“If you have food allergies, you’re functionally only able to buy about 5% to 10% of things at the grocery store because it’s a micron of the protein that could create an anaphylactic reaction,” said Will Holsworth, chief executive officer of Safe + Fair. “We try to create a business that makes food that’s safe for people to eat and is fairly priced because that’s what people deserve.”

The newest products include Abby’s Cookies in shortbread, Remy’s Grahams in honey and Gavin’s Granola debuting in cinnamon. Each snack is sold in school districts and online as a box containing 36 packages and has a suggested retail price of $14.99. The flavors specifically speak to peanut and tree-nut allergies, but future products will be free from gluten, dairy or other top allergens.

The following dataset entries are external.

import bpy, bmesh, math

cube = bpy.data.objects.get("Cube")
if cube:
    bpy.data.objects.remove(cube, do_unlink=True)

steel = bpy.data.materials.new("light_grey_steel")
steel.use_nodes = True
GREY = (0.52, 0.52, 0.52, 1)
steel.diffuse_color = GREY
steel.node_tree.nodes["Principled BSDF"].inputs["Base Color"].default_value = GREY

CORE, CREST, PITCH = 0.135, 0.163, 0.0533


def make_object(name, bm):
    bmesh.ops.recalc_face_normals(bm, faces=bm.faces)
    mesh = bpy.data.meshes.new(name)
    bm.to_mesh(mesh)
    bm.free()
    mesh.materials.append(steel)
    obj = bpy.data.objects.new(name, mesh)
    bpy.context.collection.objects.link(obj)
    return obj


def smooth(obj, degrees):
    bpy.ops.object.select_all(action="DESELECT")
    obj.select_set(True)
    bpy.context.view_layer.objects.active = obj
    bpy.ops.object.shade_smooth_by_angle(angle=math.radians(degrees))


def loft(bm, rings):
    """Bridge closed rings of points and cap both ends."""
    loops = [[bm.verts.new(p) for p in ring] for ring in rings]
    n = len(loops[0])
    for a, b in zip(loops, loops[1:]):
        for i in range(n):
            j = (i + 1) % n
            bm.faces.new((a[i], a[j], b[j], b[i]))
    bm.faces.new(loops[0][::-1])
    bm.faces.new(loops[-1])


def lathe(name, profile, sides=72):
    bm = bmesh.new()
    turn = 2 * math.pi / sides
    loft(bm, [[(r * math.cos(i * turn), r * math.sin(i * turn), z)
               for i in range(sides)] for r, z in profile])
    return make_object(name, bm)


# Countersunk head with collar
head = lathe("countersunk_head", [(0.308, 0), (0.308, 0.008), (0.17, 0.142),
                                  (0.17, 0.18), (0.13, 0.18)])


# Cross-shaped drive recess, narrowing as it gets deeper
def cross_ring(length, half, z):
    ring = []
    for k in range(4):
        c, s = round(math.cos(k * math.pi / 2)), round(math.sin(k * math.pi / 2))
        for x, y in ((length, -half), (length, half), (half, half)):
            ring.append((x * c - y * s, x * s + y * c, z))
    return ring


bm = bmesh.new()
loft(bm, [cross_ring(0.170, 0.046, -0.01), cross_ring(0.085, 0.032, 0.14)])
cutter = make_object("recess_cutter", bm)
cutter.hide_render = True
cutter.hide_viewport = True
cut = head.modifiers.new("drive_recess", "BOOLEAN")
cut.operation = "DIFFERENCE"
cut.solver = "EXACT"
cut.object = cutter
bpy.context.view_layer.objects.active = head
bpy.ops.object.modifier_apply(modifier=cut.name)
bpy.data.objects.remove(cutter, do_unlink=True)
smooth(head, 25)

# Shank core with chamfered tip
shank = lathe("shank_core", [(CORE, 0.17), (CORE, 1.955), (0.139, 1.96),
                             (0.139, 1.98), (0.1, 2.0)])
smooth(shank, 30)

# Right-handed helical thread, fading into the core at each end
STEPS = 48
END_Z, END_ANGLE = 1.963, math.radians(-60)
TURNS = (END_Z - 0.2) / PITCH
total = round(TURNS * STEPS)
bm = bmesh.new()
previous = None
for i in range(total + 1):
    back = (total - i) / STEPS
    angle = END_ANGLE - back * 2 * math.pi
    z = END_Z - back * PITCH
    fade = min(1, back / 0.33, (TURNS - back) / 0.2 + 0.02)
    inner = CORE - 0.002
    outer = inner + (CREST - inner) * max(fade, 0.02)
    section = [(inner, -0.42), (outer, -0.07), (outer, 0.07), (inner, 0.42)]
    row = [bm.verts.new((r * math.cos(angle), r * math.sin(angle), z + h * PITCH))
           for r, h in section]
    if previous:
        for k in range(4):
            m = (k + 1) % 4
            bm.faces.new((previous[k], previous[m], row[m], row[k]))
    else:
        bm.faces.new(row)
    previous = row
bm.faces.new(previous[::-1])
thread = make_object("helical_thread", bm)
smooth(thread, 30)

Not only does school distribution give children with allergies more options, but it also bypasses retail slotting fees and transfers the value directly to the consumer for fair pricing. Online, consumers also may shop by allergen, which means every product is not free from every allergen. For example, if someone is allergic to dairy and gluten, the search result will exclude products with those ingredients but still include nuts.

“You can’t make products that are completely free,” Mr. Holsworth said. “If you have to give up dairy, you don’t want to give up gluten, too, right?”

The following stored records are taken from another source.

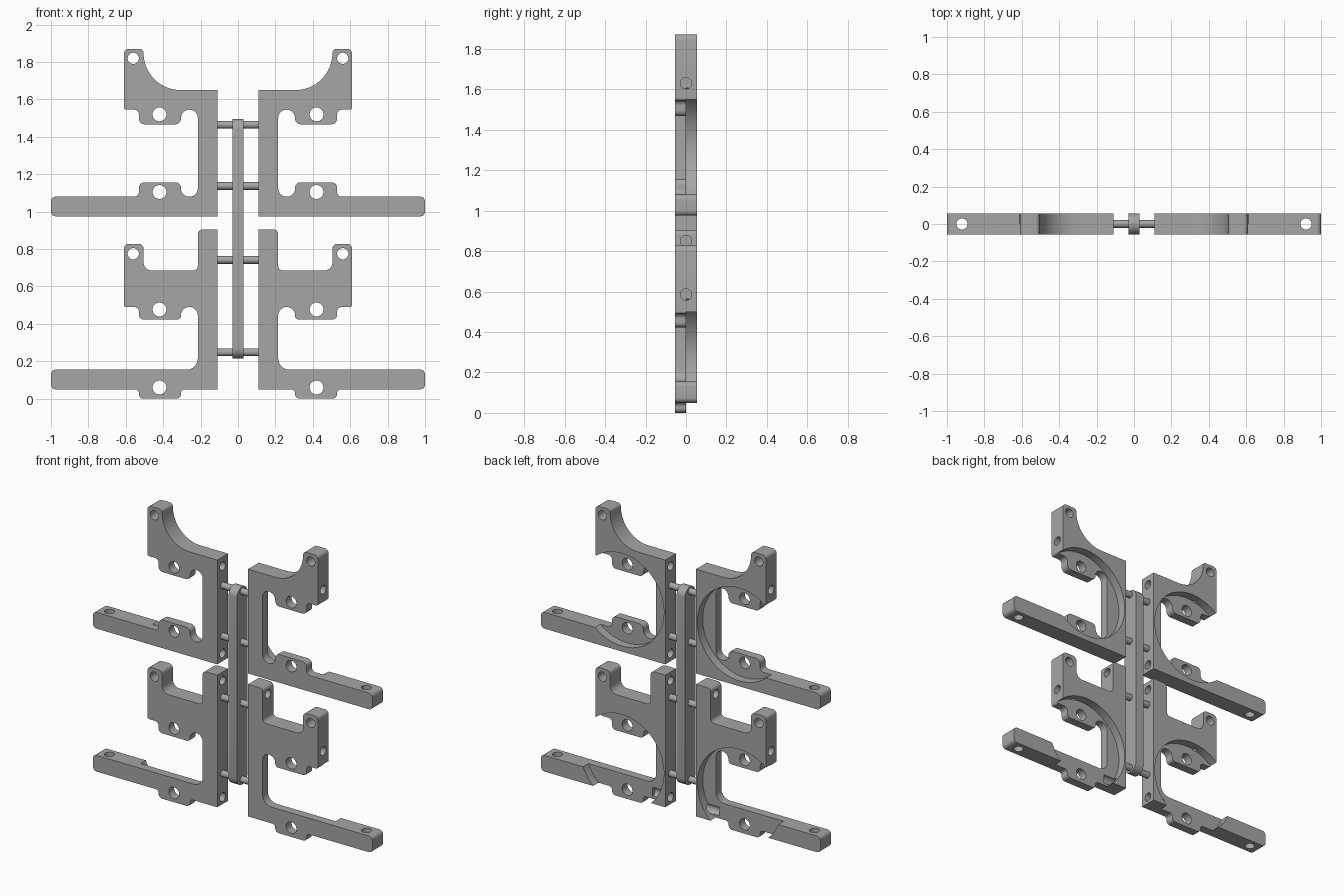
import bpy, bmesh, math
from mathutils import Vector, Matrix

if "Cube" in bpy.data.objects:
    bpy.data.objects.remove(bpy.data.objects["Cube"])

HALF = 0.055      # half of the plate thickness
HOLE_X = 0.42     # centre of each circular recess

grey = bpy.data.materials.new("plain grey")
grey.use_nodes = True
colour = (0.38, 0.38, 0.38, 1)
grey.diffuse_color = colour
grey.node_tree.nodes["Principled BSDF"].inputs["Base Color"].default_value = colour


def rounded(corners):
    """Outline from (x, z, radius) corners, with an arc at each rounded one."""
    out = []
    n = len(corners)
    for i, (x, z, r) in enumerate(corners):
        p = Vector((x, z))
        if r == 0:
            out.append(p)
            continue
        a = (Vector(corners[i - 1][:2]) - p).normalized()
        b = (Vector(corners[(i + 1) % n][:2]) - p).normalized()
        centre = p + (a + b) * r     # all corners are square
        steps = 14 if r > 0.1 else 7
        for k in range(steps + 1):
            t = k / steps * math.pi / 2
            out.append(centre - b * r * math.cos(t) - a * r * math.sin(t))
    return out


def finish(name, bm):
    bmesh.ops.remove_doubles(bm, verts=bm.verts, dist=1e-5)
    bmesh.ops.recalc_face_normals(bm, faces=bm.faces)
    mesh = bpy.data.meshes.new(name)
    bm.to_mesh(mesh)
    bm.free()
    mesh.materials.append(grey)
    obj = bpy.data.objects.new(name, mesh)
    bpy.context.collection.objects.link(obj)
    return obj


def extrude(name, points, direction):
    bm = bmesh.new()
    face = bm.faces.new([bm.verts.new(p) for p in points])
    res = bmesh.ops.extrude_face_region(bm, geom=[face])
    moved = [v for v in res["geom"] if isinstance(v, bmesh.types.BMVert)]
    bmesh.ops.translate(bm, verts=moved, vec=direction)
    return finish(name, bm)


def cylinder(name, start, end, radius, sides=32):
    start, end = Vector(start), Vector(end)
    axis = end - start
    turn = axis.to_track_quat("Z", "Y").to_matrix().to_4x4()
    bm = bmesh.new()
    bmesh.ops.create_cone(bm, cap_ends=True, segments=sides, radius1=radius, radius2=radius,
                          depth=axis.length,
                          matrix=Matrix.Translation((start + end) / 2) @ turn)
    return finish(name, bm)


def smooth(obj):
    bpy.ops.object.select_all(action="DESELECT")
    obj.select_set(True)
    bpy.context.view_layer.objects.active = obj
    bpy.ops.object.shade_smooth_by_angle(angle=math.radians(30))


def cut(obj, *cylinder_args):
    tool = cylinder("cutter", *cylinder_args)
    tool.hide_render = True
    mod = obj.modifiers.new("cut", "BOOLEAN")
    mod.operation, mod.solver, mod.object = "DIFFERENCE", "EXACT", tool
    bpy.context.view_layer.objects.active = obj
    bpy.ops.object.modifier_apply(modifier=mod.name)
    bpy.data.objects.remove(tool)


def bracket(name, corners, centre_z, tab_holes, ear_z, arm_z, side_z, inner_holes):
    """One pair of mirrored brackets with recess, bolt holes and pin holes."""
    obj = extrude(name, [(p.x, -HALF, p.y) for p in rounded(corners)], (0, 2 * HALF, 0))
    # round seat in the back half
    cut(obj, (HOLE_X, 0, centre_z), (HOLE_X, 0.1, centre_z), 0.3, 96)
    # holes through the front
    for z in tab_holes:
        cut(obj, (HOLE_X, -0.1, z), (HOLE_X, 0.1, z), 0.037)
    cut(obj, (0.56, -0.1, ear_z), (0.56, 0.1, ear_z), 0.03)
    # upright hole at the arm tip
    cut(obj, (0.92, 0, arm_z - 0.1), (0.92, 0, arm_z + 0.1), 0.03)
    # sideways holes
    cut(obj, (0.47, 0, side_z), (0.7, 0, side_z), 0.028)
    for z in inner_holes:
        cut(obj, (0.05, 0, z), (0.24, 0, z), 0.028)
    smooth(obj)
    obj.modifiers.new("mirror", "MIRROR").use_mirror_merge = False


# upper brackets
bracket("upper_brackets", [
    (0.11, 0.975, 0), (1, 0.975, 0.025), (1, 1.08, 0.025),
    (0.53, 1.08, 0.025), (0.53, 1.157, 0.03), (0.305, 1.157, 0.03),
    (0.305, 1.08, 0.044), (0.215, 1.08, 0.044), (0.215, 1.545, 0.044),
    (0.305, 1.545, 0.044), (0.305, 1.467, 0.03), (0.53, 1.467, 0.03),
    (0.53, 1.545, 0.025), (0.61, 1.545, 0.012), (0.61, 1.87, 0.025),
    (0.505, 1.87, 0.02), (0.505, 1.65, 0.198), (0.11, 1.65, 0)],
    1.31, (1.52, 1.105), 1.82, 1.03, 1.63, (1.59, 1.025))

# lower brackets
bracket("lower_brackets", [
    (0.11, 0.05, 0), (0.305, 0.05, 0.02), (0.305, 0, 0.025),
    (0.53, 0, 0.025), (0.53, 0.05, 0.02), (1, 0.05, 0.025),
    (1, 0.155, 0.025), (0.215, 0.155, 0.06), (0.215, 0.49, 0.044),
    (0.305, 0.49, 0.044), (0.305, 0.423, 0.02), (0.53, 0.423, 0.025),
    (0.53, 0.49, 0.025), (0.61, 0.49, 0.012), (0.61, 0.828, 0.025),
    (0.505, 0.828, 0.025), (0.505, 0.685, 0.045), (0.215, 0.685, 0.025),
    (0.215, 0.905, 0.025), (0.11, 0.905, 0)],
    0.267, (0.477, 0.06), 0.775, 0.1, 0.585, (0.85, 0.095))

# central bar with rounded ends
r = HALF - 0.001
outline = rounded([(-HALF, 0.215, r), (HALF, 0.215, r), (HALF, 1.495, r), (-HALF, 1.495, r)])
smooth(extrude("centre_bar", [(-0.03, p.x, p.y) for p in outline], (0.06, 0, 0)))

# cross pins
for i, z in enumerate((1.465, 1.137, 0.742, 0.248)):
    smooth(cylinder(f"cross_pin_{i + 1}", (-0.112, 0, z), (0.112, 0, z), 0.021))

Safe + Fair has 14 pages of manufacturing protocol, and from the beginning to the end of the supply chain, safety takes precedence. Products are lot-tested within the facility and by an outside third party for additional validation. The company’s loyalty to allergen-free products goes further with 3% of its proceeds donated to the Sean N. Parker Center for Allergy and Asthma Research at Stanford University. Safe + Fair also shares the research center’s information on its packages and includes a portal on its web site for real-time updates on what’s happening at the facility.

The shortbread cookies, granola and honey graham crackers also reflect the company’s goal to make tasty, clean label foods that appeal to a variety of consumer palates. Mr. Holsworth’s sense of quality developed from his grandmother’s baking standards.

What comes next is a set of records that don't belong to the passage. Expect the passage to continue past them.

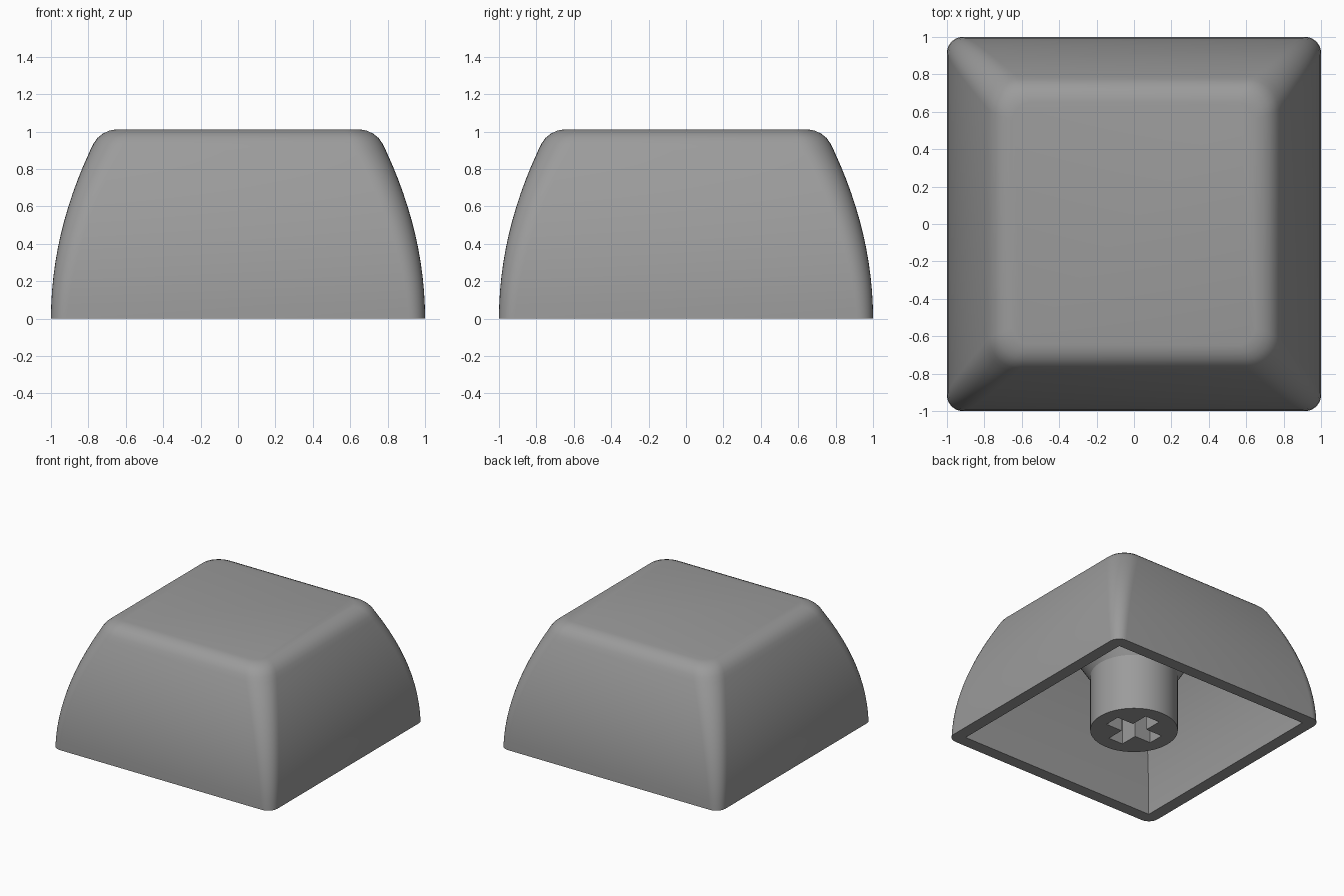
import bpy, bmesh, math

if "Cube" in bpy.data.objects:
    bpy.data.objects.remove(bpy.data.objects["Cube"])

grey = bpy.data.materials.new("mid grey")
grey.diffuse_color = (0.33, 0.33, 0.33, 1)
grey.use_nodes = True
grey.node_tree.nodes["Principled BSDF"].inputs["Base Color"].default_value = grey.diffuse_color

SEG = 8      # segments per rounded corner
ROUND = 64   # sides of the stem


def rounded_square(half, radius, z):
    """Counter-clockwise square outline with rounded corners."""
    pts = []
    for k in range(4):
        mid = math.radians(45 + 90 * k)
        cx = math.copysign(half - radius, math.cos(mid))
        cy = math.copysign(half - radius, math.sin(mid))
        for i in range(SEG + 1):
            a = math.radians(90 * k + 90 * i / SEG)
            pts.append((cx + radius * math.cos(a), cy + radius * math.sin(a), z))
    return pts


def square(half, z):
    return [(half, half, z), (-half, half, z), (-half, -half, z), (half, -half, z)]


def circle(r, z):
    return [(r * math.cos(2 * math.pi * i / ROUND),
             r * math.sin(2 * math.pi * i / ROUND), z) for i in range(ROUND)]


def loft(bm, outlines):
    """Join successive outlines with quads and return their vertex rings."""
    rings = [[bm.verts.new(p) for p in o] for o in outlines]
    for a, b in zip(rings, rings[1:]):
        n = len(a)
        for i in range(n):
            j = (i + 1) % n
            bm.faces.new((a[i], a[j], b[j], b[i]))
    return rings


def finish(bm, name):
    bmesh.ops.recalc_face_normals(bm, faces=bm.faces[:])
    mesh = bpy.data.meshes.new(name)
    bm.to_mesh(mesh)
    bm.free()
    mesh.materials.append(grey)
    obj = bpy.data.objects.new(name, mesh)
    bpy.context.collection.objects.link(obj)
    bpy.ops.object.select_all(action='DESELECT')
    obj.select_set(True)
    bpy.context.view_layer.objects.active = obj
    bpy.ops.object.shade_smooth_by_angle(angle=math.radians(30))
    return obj


def side(z):
    """Half width of the bowed outer wall at height z."""
    return 1 - 0.21 * (z / 0.9) ** 2


# Cap shell: bowed outer walls, soft top edge, hollow underside
bm = bmesh.new()
outer = [rounded_square(side(z), 0.085 + 0.09 * z, z)
         for z in [0.9 * i / 12 for i in range(13)]]
for half, radius, z in [(0.773, 0.165, 0.935), (0.752, 0.155, 0.965),
                        (0.724, 0.14, 0.988), (0.69, 0.12, 1.004),
                        (0.65, 0.10, 1.012)]:
    outer.append(rounded_square(half, radius, z))
outer_rings = loft(bm, outer)
bm.faces.new(outer_rings[-1])

inner_rings = loft(bm, [square(side(z) - 0.1, z)
                        for z in [0.9 * i / 8 for i in range(9)]])
bm.faces.new(inner_rings[-1])

# Flat rim between the outer and inner walls
low, hole = outer_rings[0], inner_rings[0]
for k in range(4):
    base = k * (SEG + 1)
    for i in range(SEG):
        bm.faces.new((low[base + i], low[base + i + 1], hole[k]))
    bm.faces.new((low[base + SEG], low[(base + SEG + 1) % len(low)],
                  hole[(k + 1) % 4], hole[k]))
finish(bm, "cap_shell")

# Stem: round post flaring into the ceiling, with a cross-shaped socket
bm = bmesh.new()
post = loft(bm, [circle(0.33, 0), circle(0.33, 0.465), circle(0.605, 0.902)])
L, T, DEPTH = 0.215, 0.066, 0.44
arm = [(L, -T), (L, T), (T, T)]
cross = []
for k in range(4):
    c, s = round(math.cos(k * math.pi / 2)), round(math.sin(k * math.pi / 2))
    cross += [(c * x - s * y, s * x + c * y) for x, y in arm]
socket = loft(bm, [[(x, y, z) for x, y in cross] for z in (0, DEPTH)])
bm.faces.new(socket[-1])
edges = []
for ring in (post[0], socket[0]):
    edges += [bm.edges.get((ring[i - 1], ring[i])) for i in range(len(ring))]
bmesh.ops.triangle_fill(bm, edges=edges, use_beauty=True, normal=(0, 0, -1))
finish(bm, "stem")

“She just used real ingredients, and that’s all we’re doing,” he explained.

By the end of 2018 — Safe + Fair’s second year — the company will increase its 8 products to 30 to 40 with new varieties and lines, including chips, crackers and brownie mixes. By 2019, that number will more than double.

“For families dealing with this issue, it will allow them to have a lot of food in their pantry,” Mr. Holsworth said. “Not only what their kid wants to eat but also what everybody will want to eat.”